Back in 2000, when I started Archimon, I used a Sony Mavica digital camera for all pictures. It needed 3.5" diskettes that each could contain just over 1 megabyte of data, which was about ten pictures. Utterly primitive compared to today's technology, but back then it made it possible for me to take thousands of pictures of hundreds of buildings in dozens of places and build hundreds of pages with them. Well, the scope of this website soon changed (back then I used to cover profane architecture too) and I took quite a few pages with particularly bad pictures down "for maintenance", some of which never to return, while the camera itself was replaced in February 2002 and many churches were revisited in the following years. It's a miracle some of these ancient pictures are still left on this website, let alone that there still is a whole page with them. Especially since I announced the replacement of the last page already in 2011. Obviously I was wrong.
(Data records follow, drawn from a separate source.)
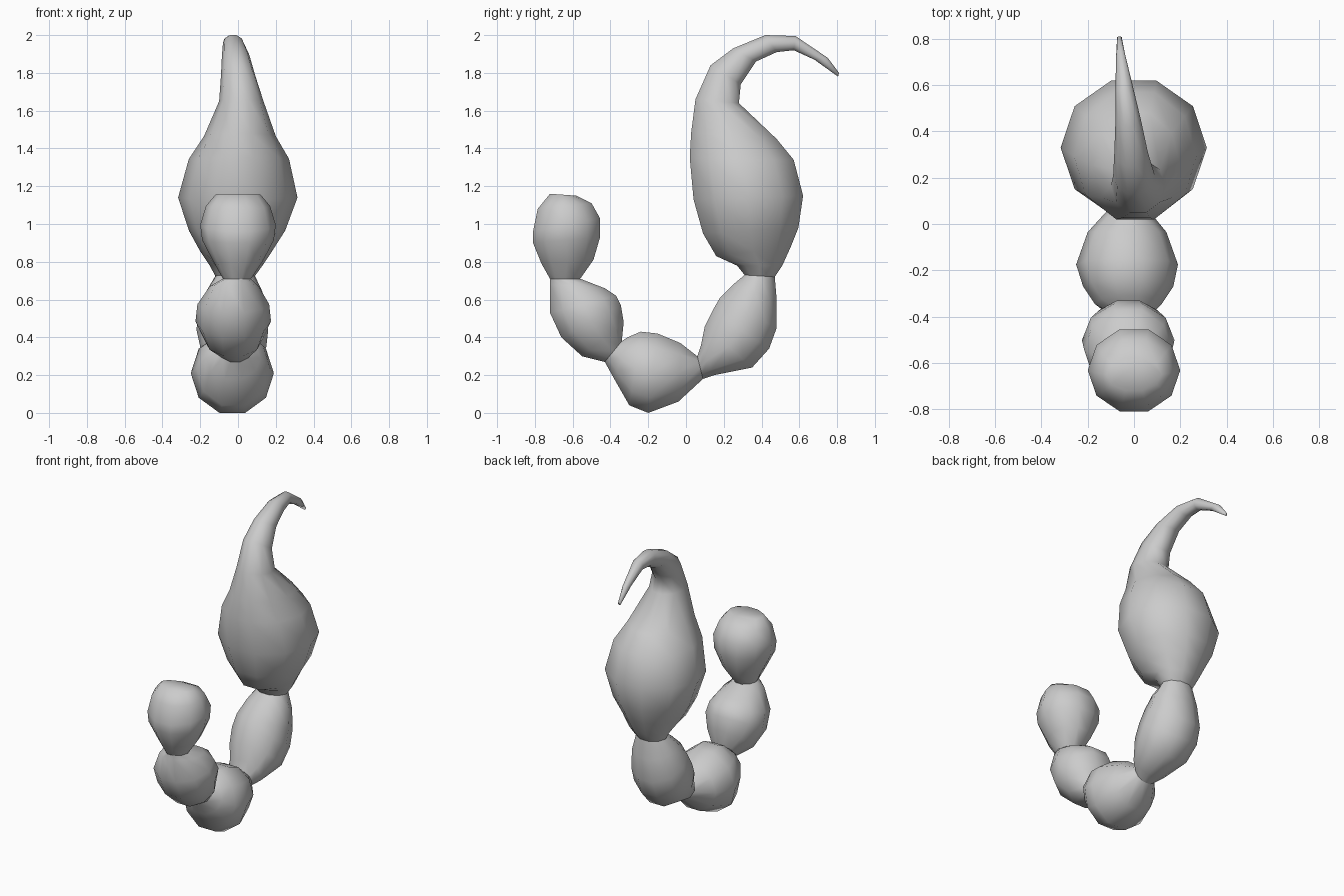
import bpy, bmesh, math
from mathutils import Vector

SIDES = 10


def loft(name, rings, cap_start=False, cap_end=False):
    """Skin rings given as (outer y, outer z, inner y, inner z, x min, x max)."""
    bm = bmesh.new()
    loops = []
    for oy, oz, iy, iz, x0, x1 in rings:
        mid = Vector(((x0 + x1) / 2, (oy + iy) / 2, (oz + iz) / 2))
        half = Vector((0, iy - oy, iz - oz)) / 2 / math.sin(math.radians(72))
        loop = []
        for k in range(SIDES):
            a = math.tau * k / SIDES
            p = mid + half * math.sin(a)
            p.x += (x1 - x0) / 2 * math.cos(a)
            loop.append(bm.verts.new(p))
        loops.append(loop)
    for a, b in zip(loops, loops[1:]):
        for k in range(SIDES):
            n = (k + 1) % SIDES
            bm.faces.new((a[k], a[n], b[n], b[k]))
    if cap_start:
        bm.faces.new(loops[0][::-1])
    if cap_end:
        bm.faces.new(loops[-1])
    bmesh.ops.recalc_face_normals(bm, faces=bm.faces)
    # open tubes: make sure side faces point outward
    f = bm.faces[0]
    c = sum((v.co for v in loops[0] + loops[1]), Vector()) / (2 * SIDES)
    if f.normal.dot(f.calc_center_median() - c) < 0:
        bmesh.ops.reverse_faces(bm, faces=bm.faces)
    for f in bm.faces:
        f.smooth = True
    me = bpy.data.meshes.new(name)
    bm.to_mesh(me)
    bm.free()
    ob = bpy.data.objects.new(name, me)
    bpy.context.collection.objects.link(ob)
    return ob


# rings shared between neighbouring segments
neck_1 = (-.72, .71, -.56, .71, -.08, .07)
neck_2 = (-.43, .27, -.34, .38, -.10, .07)
neck_3 = (.09, .18, .06, .30, -.10, .05)
neck_4 = (.47, .72, .31, .73, -.12, .09)

# base segment with the rounded free end
loft("base_segment", [
    (-.72, 1.16, -.58, 1.15, -.12, .12),
    (-.785, 1.08, -.50, 1.11, -.17, .17),
    (-.81, .96, -.455, 1.03, -.20, .20),
    (-.81, .90, -.455, .93, -.19, .19),
    (-.765, .79, -.49, .81, -.13, .13),
    neck_1], cap_start=True)

# second segment
loft("second_segment", [
    neck_1,
    (-.72, .68, -.43, .66, -.15, .11),
    (-.72, .53, -.37, .62, -.215, .165),
    (-.66, .40, -.345, .57, -.225, .175),
    (-.55, .30, -.33, .48, -.18, .13),
    neck_2])

# lowest segment
loft("lowest_segment", [
    neck_2,
    (-.38, .18, -.31, .40, -.17, .12),
    (-.30, .04, -.24, .43, -.22, .17),
    (-.20, 0, -.15, .42, -.25, .19),
    (-.04, .06, -.03, .37, -.20, .14),
    neck_3])

# rising segment
loft("rising_segment", [
    neck_3,
    (.15, .20, .08, .36, -.15, .10),
    (.35, .24, .10, .46, -.20, .15),
    (.44, .34, .14, .54, -.22, .16),
    (.48, .45, .18, .61, -.21, .15),
    (.48, .60, .25, .68, -.17, .13),
    neck_4])

# venom bulb tapering into the curved stinger
loft("bulb_and_stinger", [
    neck_4,
    (.51, .78, .27, .78, -.15, .13),
    (.555, .88, .16, .83, -.20, .18),
    (.595, .98, .09, .95, -.26, .25),
    (.62, 1.15, .04, 1.13, -.317, .315),
    (.57, 1.34, .02, 1.35, -.26, .27),
    (.48, 1.45, .027, 1.48, -.18, .20),
    (.28, 1.64, .05, 1.66, -.10, .135),
    (.29, 1.74, .13, 1.84, -.09, .09),
    (.37, 1.86, .25, 1.93, -.085, .06),
    (.48, 1.91, .42, 2.0, -.08, .03),
    (.57, 1.92, .58, 1.995, -.08, .0),
    (.68, 1.87, .75, 1.88, -.078, -.035),
    (.805, 1.78, .81, 1.80, -.073, -.053)], cap_end=True)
Actually there is still one such page left. See it here if you like. The pictures still hold up quite well, but there is a reason why not all four sides of the church are shown; the north side was just too shady for the Mavica to capture it well. Eventually this page will be renewed too.
Today's subject is the page about the St. Laurentiuskerk in Breda. It had some particularly bad Mavica pictures, all made on a cloudy day, supplemented with some reasonable pictures made with my second camera, the Nikon Coolpix 995. These pictures must have saved this page. But none of these pictures are left. Since moving to Breda three years ago I've had plenty of opportunities to take new pictures. From all sides, at different times of day. My Photoshop editing on them is a bit awkward, but I still think they're an improvement. And they show the inside as well. Also the description of the church is improved a bit. Strangely, I just couldn't find much more information about this big church, a work of two major architects even.